Her Disney/ABC talk show may not be renewed for a third season, according to one report, which notes the reasons include soft ratings, a huge budget and a lack of wanting to cater to her target demo. As well, Q Scores report only 10% of women view Couric favorably.
“Stations throughout the U.S. are contracted to carry Katie Couric’s syndicated talk show through summer 2014, but the decision on whether Katie will score a third season likely will be made this month — and renewal seems a long shot,” noted a Hollywood Reporter feature.
In fall 2012, Disney/ABC TV rolled out the red carpet for Couric, giving her an annual budget was $50 million — including $20 million for Couric over two years. That budget has since been brought down to $35 million. Station owners now complain the daily syndicated show hasn’t lived up to the hype, and several insiders tell THR that internal discord has become nearly unbearable.
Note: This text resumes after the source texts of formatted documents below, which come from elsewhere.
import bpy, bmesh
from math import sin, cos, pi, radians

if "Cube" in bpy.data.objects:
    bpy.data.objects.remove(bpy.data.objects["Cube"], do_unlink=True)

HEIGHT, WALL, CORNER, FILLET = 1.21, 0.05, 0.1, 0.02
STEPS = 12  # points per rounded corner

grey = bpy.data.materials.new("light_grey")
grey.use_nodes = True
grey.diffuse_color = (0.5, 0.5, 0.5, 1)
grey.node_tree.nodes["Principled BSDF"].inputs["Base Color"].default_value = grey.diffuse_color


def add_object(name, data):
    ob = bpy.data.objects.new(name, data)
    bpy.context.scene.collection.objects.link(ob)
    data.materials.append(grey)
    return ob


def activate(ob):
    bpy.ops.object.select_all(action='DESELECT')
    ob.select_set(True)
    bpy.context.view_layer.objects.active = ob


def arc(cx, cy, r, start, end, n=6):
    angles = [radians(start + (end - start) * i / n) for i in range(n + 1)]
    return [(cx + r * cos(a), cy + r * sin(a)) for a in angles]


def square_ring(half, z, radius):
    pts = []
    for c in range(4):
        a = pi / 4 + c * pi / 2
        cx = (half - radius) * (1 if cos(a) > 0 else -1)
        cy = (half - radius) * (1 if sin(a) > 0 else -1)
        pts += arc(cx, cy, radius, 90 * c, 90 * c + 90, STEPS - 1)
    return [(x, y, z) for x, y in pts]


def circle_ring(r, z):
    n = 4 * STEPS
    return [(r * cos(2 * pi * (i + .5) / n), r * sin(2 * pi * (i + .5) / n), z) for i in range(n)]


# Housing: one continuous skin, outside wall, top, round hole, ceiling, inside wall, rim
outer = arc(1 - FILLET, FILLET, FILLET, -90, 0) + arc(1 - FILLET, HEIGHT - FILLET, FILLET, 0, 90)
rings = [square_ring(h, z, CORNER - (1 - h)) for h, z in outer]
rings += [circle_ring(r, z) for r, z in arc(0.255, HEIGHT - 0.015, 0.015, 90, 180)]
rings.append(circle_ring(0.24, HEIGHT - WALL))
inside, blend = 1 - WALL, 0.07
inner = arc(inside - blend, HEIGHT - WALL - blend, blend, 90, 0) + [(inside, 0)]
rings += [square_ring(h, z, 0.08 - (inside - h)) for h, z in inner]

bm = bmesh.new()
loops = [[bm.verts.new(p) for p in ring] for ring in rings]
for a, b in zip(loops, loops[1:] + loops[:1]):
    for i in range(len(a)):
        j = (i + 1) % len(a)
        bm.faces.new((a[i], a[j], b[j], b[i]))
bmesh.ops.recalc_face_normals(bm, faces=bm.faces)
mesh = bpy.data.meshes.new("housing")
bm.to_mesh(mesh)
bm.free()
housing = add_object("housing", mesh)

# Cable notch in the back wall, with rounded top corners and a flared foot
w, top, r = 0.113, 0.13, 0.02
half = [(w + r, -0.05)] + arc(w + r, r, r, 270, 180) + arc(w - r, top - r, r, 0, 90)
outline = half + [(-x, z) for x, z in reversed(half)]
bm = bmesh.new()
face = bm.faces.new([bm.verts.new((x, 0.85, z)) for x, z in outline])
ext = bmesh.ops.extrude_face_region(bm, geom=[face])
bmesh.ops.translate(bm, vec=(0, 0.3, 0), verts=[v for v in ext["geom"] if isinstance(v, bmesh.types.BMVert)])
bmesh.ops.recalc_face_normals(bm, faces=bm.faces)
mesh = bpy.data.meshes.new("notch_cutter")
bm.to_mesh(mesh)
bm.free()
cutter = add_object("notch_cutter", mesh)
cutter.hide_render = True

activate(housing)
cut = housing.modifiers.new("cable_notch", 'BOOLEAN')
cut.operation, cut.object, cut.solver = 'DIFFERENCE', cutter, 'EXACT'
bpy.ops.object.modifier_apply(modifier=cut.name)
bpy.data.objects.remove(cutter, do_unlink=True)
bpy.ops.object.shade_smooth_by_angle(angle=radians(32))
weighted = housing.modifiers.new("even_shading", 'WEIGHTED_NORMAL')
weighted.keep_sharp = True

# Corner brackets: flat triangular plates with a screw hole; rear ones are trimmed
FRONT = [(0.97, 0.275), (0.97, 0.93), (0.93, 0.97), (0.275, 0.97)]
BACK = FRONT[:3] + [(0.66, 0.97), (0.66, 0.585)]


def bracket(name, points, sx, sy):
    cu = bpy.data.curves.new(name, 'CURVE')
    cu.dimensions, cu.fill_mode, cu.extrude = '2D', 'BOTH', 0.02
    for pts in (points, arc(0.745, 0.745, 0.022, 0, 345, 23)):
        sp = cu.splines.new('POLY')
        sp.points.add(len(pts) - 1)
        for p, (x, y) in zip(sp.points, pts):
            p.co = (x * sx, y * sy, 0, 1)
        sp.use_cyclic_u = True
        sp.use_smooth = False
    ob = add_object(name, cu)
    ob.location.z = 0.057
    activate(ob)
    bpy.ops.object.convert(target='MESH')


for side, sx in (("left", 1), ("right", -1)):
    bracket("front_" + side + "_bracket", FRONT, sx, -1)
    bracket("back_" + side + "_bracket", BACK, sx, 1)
Disney/ABC projected the reteaming of Couric with her Today executive producer Jeff Zucker would average a 2.5 household rating, which would have made Katie one of the biggest syndicated launches. Instead, it averaged a 1.7 during its first season and a 1.8 so far this season. (A Couric spokesman insists she never approved the 2.5 projection.)
And from the start, turnover has plagued the show. Zucker left for CNN about halfway through the first season, followed by co-executive producer Michael Bass. Michael Morrison assumed Zucker’s role but was replaced in May by Rachel Miskowiec, a former EP of The Tyra Banks Show. Co-EPs Kathy Samuels and Ethan Nelson then left in what was called a cost-cutting move. Director Joe Terry also left.
Katie insiders say the problem is that Couric has refused to shape shows with softer features to appeal to daytime’s key 25-to-54-year-old female demo, insisting instead on the kind of harder-edged interviews she enjoyed on Today and her stint as anchor of CBS Evening News.
“She has a complete and utter disdain for the audience she needs to appeal to,” one former employee told THR. “In her mind, the Today show was [the model] — professional women getting ready for work. Anyone home after 9 o’clock are people she has no interest in appealing to. But she also loved the $20 million paycheck.”
Disney/ABC is now talking to stations about renewing Katie, but many owners are said to have concerns. Eight Disney-owned stations pay higher license fees than others; and the network gave back an hour of daytime to stations to provide a place for Katie — an hour stations likely won’t give back if the show is canceled.
“The owned stations are really carrying a burden,” says an ABC affiliate GM. “There’s no doubt [Katie] has damaged the lead-in to newscasts.”